CANADA FX DEBT-C$ hits one-week low as job boom fades

    * Canadian dollar dips 0.2% against the greenback
    * Canada sheds 7,200 jobs in March
    * Loonie touches its weakest since March 29 at 1.3403
    * Price of U.S. oil rises 0.5%
    * Canadian bond prices trade mixed across the yield curve

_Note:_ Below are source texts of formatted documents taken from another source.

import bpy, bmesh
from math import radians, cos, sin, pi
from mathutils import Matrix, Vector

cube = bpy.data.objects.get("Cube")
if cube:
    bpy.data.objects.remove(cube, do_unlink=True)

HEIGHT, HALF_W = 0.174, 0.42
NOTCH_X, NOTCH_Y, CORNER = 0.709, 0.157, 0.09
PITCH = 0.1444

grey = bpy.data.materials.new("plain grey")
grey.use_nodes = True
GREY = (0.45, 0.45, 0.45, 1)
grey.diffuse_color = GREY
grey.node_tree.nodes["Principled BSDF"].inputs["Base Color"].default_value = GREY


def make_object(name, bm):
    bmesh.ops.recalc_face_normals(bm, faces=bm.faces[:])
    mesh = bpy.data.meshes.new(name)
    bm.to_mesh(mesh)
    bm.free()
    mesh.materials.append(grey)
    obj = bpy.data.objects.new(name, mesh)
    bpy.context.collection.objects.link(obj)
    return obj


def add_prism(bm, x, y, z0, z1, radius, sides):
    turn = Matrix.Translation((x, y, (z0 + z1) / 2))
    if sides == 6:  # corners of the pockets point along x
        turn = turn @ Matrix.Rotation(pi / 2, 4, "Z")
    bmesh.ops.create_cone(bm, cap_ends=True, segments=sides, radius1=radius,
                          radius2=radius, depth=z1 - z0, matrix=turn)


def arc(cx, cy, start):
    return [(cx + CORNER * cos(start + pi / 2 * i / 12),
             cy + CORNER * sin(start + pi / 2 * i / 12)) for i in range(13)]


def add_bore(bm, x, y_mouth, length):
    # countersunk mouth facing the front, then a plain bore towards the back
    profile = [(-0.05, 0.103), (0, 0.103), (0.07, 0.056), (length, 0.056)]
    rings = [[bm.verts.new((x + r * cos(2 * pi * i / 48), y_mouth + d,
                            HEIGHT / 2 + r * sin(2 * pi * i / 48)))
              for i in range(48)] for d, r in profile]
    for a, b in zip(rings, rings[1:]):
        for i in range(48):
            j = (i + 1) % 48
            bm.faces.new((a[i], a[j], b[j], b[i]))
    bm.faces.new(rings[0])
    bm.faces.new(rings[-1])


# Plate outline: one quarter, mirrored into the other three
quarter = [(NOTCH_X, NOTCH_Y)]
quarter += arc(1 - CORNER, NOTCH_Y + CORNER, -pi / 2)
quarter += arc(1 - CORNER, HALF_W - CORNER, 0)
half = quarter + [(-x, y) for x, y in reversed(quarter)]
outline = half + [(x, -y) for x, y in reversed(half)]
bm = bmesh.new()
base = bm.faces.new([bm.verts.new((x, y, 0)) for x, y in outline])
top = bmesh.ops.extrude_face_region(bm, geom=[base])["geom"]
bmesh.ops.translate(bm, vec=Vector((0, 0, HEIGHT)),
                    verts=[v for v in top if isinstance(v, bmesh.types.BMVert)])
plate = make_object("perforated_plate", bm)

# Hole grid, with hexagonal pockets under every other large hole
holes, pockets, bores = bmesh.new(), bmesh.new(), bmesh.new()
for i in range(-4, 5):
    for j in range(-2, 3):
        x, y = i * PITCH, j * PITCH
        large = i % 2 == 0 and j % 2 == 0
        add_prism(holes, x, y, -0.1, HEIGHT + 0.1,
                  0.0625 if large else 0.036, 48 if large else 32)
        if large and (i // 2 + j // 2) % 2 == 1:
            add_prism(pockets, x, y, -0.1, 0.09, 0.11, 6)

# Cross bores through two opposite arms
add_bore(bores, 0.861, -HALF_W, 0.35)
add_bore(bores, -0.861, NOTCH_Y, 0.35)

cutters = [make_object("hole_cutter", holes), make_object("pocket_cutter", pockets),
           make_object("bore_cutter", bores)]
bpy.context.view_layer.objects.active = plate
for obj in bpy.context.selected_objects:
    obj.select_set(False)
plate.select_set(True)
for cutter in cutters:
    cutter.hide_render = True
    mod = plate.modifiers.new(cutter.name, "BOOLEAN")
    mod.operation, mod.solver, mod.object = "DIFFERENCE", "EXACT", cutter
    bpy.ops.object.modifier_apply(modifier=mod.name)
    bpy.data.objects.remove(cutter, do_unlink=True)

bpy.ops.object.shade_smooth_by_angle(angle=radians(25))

    By Fergal Smith
    TORONTO, April 5 (Reuters) - The Canadian dollar weakened to
a one-week low against its U.S. counterpart on Friday as
domestic data showed an unexpected jobs decline in March
following outsized gains in the last two months which had helped
support the currency.
    The Canadian economy shed 7,200 jobs in March, Statistics
Canada data showed, while the unemployment rate held steady at
5.8 percent. Analysts in a Reuters poll had forecast a marginal
gain of 1,000 jobs.             
    "There's nothing great about this report, but first-quarter
hiring still looks very brisk, if anything still too brisk for
an economy that's likely chugging along at a 1 percent to 1.5
percent growth rate," said Avery Shenfeld, chief economist at
CIBC Capital Markets in a note.    
    Chances of an interest rate cut this year from the central
bank nudged only slightly higher to 43 percent from 38 percent
before the data, the overnight index swaps market indicated.
    At 9:37 a.m. (1337 GMT), the Canadian dollar          was
trading 0.2% lower at 1.3387 to the greenback, or 74.70 U.S.
cents. The currency touched its weakest level since March 29 at
    The loonie has advanced 1.9% since the start of the year
even as it has lost ground since February, making it the second
best performing currency in the G10 after sterling.
     Still, strategists see little upside for the Canadian
dollar over the coming months, cutting their bullish forecasts
for the currency as worries about the global economy boost
demand for higher-yielding U.S. dollars, a Reuters poll showed.
     The U.S. dollar        was little changed on Friday against
a basket of major currencies after a jobs report for March
showed than U.S. job gains were better than expected during the
month while wage pressures were muted.             
    The price of oil, one of Canada's major exports, was
supported by mounting geopolitical risks. U.S. crude oil futures
       were up 0.5% at $62.40 a barrel.             
    Canadian government bond prices were mixed across the yield
curve, with the two-year            up 1 Canadian cent to yield
1.582% and the 10-year             flat to yield 1.700%.   

 (Reporting by Fergal Smith
Editing by Susan Thomas)